WHAT IS BEING ASKED: This exercise calls for a copy of every line in the listing below that carries the word "import".

EXERCISE DATA:
+++
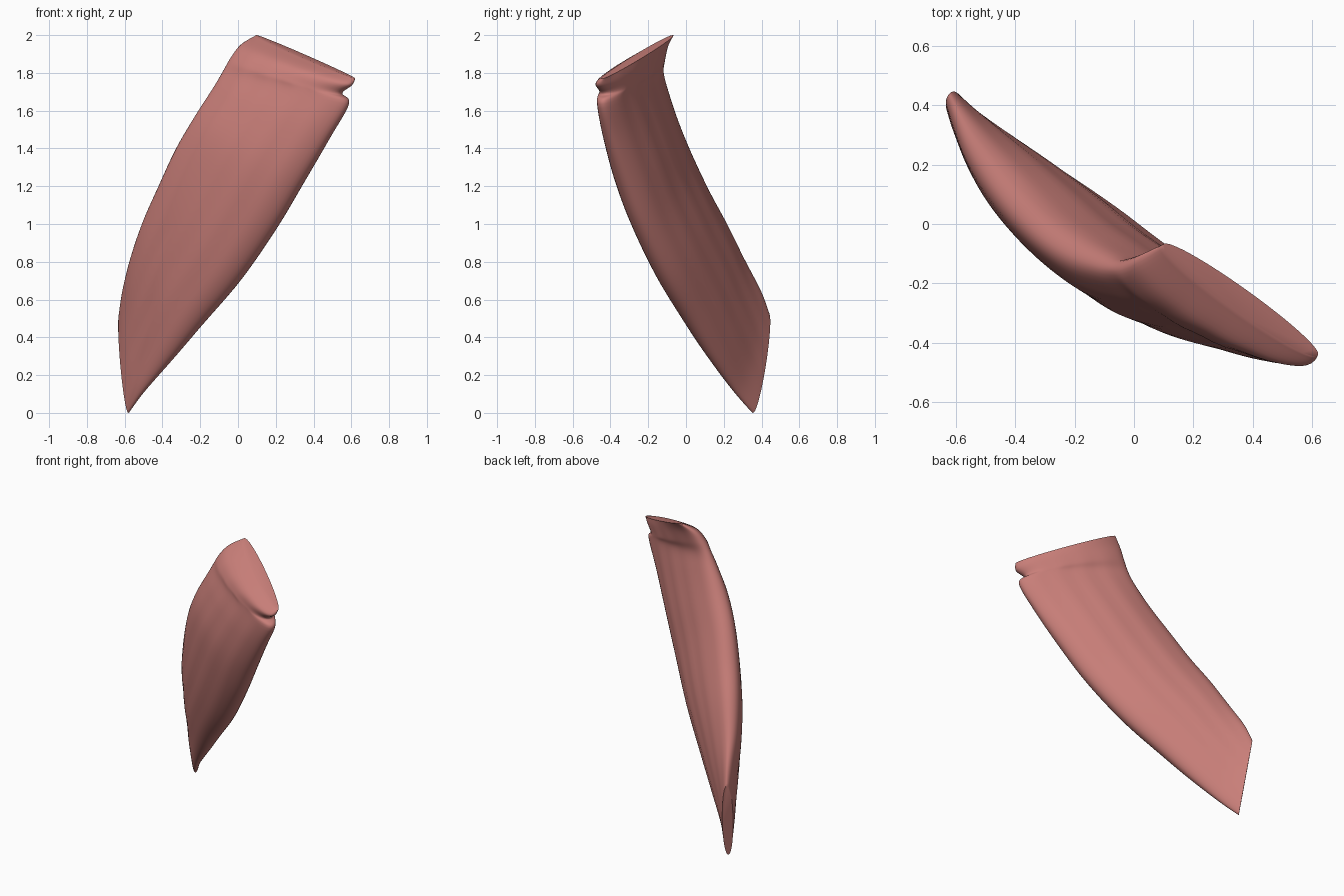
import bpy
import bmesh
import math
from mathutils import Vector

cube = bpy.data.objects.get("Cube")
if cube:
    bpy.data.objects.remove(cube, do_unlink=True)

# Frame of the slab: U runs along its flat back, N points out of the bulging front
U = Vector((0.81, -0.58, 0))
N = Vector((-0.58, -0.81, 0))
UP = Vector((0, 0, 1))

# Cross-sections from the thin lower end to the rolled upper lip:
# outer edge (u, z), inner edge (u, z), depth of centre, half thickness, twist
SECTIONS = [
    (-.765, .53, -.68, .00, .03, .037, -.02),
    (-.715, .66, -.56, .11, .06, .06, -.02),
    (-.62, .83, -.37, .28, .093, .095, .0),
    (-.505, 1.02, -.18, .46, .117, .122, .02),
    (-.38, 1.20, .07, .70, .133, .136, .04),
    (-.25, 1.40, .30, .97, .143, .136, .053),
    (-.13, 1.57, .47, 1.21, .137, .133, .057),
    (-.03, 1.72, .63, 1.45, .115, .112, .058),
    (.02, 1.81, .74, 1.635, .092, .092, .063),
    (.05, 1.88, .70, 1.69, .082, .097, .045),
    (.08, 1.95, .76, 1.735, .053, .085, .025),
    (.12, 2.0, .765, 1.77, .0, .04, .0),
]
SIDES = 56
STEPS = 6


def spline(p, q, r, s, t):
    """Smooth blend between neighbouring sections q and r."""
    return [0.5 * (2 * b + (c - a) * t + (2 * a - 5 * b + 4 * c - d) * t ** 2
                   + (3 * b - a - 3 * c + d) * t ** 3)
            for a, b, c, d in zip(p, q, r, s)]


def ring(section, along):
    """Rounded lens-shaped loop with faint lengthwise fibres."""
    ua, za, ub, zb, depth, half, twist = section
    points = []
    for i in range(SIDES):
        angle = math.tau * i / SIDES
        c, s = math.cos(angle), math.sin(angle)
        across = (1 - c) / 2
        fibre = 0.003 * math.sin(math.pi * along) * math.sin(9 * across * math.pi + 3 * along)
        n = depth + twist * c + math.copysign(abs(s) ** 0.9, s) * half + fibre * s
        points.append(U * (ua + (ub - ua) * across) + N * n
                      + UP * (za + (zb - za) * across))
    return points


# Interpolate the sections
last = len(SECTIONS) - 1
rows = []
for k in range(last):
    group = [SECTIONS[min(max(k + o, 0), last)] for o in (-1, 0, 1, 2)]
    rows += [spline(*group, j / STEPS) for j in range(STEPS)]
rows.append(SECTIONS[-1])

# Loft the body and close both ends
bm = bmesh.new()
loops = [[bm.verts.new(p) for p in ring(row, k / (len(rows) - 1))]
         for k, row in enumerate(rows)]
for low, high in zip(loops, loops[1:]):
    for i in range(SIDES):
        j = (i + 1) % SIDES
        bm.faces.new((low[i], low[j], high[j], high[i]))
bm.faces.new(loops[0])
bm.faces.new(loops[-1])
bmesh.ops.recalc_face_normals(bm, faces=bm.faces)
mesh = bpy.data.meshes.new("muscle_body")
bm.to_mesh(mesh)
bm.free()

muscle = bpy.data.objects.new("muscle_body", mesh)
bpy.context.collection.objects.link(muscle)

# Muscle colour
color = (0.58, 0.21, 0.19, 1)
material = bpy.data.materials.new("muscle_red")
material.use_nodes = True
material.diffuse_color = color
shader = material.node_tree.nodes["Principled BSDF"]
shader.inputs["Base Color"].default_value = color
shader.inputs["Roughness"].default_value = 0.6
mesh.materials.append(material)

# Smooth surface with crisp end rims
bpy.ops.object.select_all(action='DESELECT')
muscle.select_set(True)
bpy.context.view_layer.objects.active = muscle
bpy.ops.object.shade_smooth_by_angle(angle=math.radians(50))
+++
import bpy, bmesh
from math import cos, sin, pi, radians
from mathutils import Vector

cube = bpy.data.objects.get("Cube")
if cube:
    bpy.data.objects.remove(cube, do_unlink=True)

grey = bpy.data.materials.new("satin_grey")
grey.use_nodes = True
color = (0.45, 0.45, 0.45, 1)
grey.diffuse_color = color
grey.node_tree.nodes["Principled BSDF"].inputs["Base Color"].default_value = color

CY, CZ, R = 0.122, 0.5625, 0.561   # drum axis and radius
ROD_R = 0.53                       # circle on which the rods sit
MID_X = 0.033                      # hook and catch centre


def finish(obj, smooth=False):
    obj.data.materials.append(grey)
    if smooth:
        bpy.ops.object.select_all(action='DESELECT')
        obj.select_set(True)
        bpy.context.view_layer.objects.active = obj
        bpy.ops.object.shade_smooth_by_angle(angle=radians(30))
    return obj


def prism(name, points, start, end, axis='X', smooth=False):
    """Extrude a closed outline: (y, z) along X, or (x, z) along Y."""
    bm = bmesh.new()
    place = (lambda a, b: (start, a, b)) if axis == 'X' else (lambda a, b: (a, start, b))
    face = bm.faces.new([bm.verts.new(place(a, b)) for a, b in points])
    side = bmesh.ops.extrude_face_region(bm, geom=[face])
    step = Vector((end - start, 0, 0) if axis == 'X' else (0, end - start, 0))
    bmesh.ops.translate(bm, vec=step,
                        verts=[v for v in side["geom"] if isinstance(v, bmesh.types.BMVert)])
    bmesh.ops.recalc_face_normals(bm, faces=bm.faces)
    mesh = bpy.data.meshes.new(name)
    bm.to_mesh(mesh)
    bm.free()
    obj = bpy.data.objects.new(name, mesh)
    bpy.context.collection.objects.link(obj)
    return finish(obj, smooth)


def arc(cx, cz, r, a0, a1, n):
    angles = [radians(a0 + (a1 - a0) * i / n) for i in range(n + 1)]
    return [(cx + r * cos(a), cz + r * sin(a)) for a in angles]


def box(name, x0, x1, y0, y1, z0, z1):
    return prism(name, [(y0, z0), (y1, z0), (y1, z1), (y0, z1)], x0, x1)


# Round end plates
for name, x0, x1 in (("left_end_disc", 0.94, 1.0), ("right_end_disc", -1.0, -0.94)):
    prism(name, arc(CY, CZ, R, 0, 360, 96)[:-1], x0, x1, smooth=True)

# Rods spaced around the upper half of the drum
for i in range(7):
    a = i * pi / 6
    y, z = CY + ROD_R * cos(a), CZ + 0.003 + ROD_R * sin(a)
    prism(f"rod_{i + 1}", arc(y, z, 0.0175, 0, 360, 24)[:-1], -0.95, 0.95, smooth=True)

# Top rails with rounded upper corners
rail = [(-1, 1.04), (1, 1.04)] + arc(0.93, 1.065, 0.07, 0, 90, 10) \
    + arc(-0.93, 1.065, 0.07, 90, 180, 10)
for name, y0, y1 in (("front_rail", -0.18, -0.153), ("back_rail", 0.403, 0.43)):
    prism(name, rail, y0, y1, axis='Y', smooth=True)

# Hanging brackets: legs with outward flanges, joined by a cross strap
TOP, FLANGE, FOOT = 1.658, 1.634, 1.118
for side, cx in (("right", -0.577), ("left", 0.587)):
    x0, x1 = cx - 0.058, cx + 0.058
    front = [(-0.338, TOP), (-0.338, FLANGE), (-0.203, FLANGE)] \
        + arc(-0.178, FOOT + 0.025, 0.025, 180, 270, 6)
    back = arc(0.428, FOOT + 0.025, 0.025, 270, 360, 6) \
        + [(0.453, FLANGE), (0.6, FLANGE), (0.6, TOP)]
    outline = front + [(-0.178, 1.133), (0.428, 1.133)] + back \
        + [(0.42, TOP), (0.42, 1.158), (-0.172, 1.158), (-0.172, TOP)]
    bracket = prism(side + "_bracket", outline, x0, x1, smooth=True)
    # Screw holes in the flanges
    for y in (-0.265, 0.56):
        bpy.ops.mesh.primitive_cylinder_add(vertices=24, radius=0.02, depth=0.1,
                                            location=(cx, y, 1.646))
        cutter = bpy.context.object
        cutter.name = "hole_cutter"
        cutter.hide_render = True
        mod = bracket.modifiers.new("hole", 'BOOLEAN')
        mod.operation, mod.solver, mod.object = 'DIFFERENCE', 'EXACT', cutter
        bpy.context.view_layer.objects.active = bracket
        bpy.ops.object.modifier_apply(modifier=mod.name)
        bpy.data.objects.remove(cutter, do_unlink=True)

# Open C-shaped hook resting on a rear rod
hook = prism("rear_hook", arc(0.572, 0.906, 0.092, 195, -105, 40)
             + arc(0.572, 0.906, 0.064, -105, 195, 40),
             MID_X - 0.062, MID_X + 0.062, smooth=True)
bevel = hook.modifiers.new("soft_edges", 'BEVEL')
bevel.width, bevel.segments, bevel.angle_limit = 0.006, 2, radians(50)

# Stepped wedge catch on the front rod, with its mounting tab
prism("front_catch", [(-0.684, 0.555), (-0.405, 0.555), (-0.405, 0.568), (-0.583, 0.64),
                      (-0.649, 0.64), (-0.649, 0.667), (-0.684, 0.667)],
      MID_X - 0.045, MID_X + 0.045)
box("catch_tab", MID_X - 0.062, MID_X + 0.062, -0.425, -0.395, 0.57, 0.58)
+++
REPLY:
import bpy
import bmesh
import math
from mathutils import Vector
import bpy, bmesh
from math import cos, sin, pi, radians
from mathutils import Vector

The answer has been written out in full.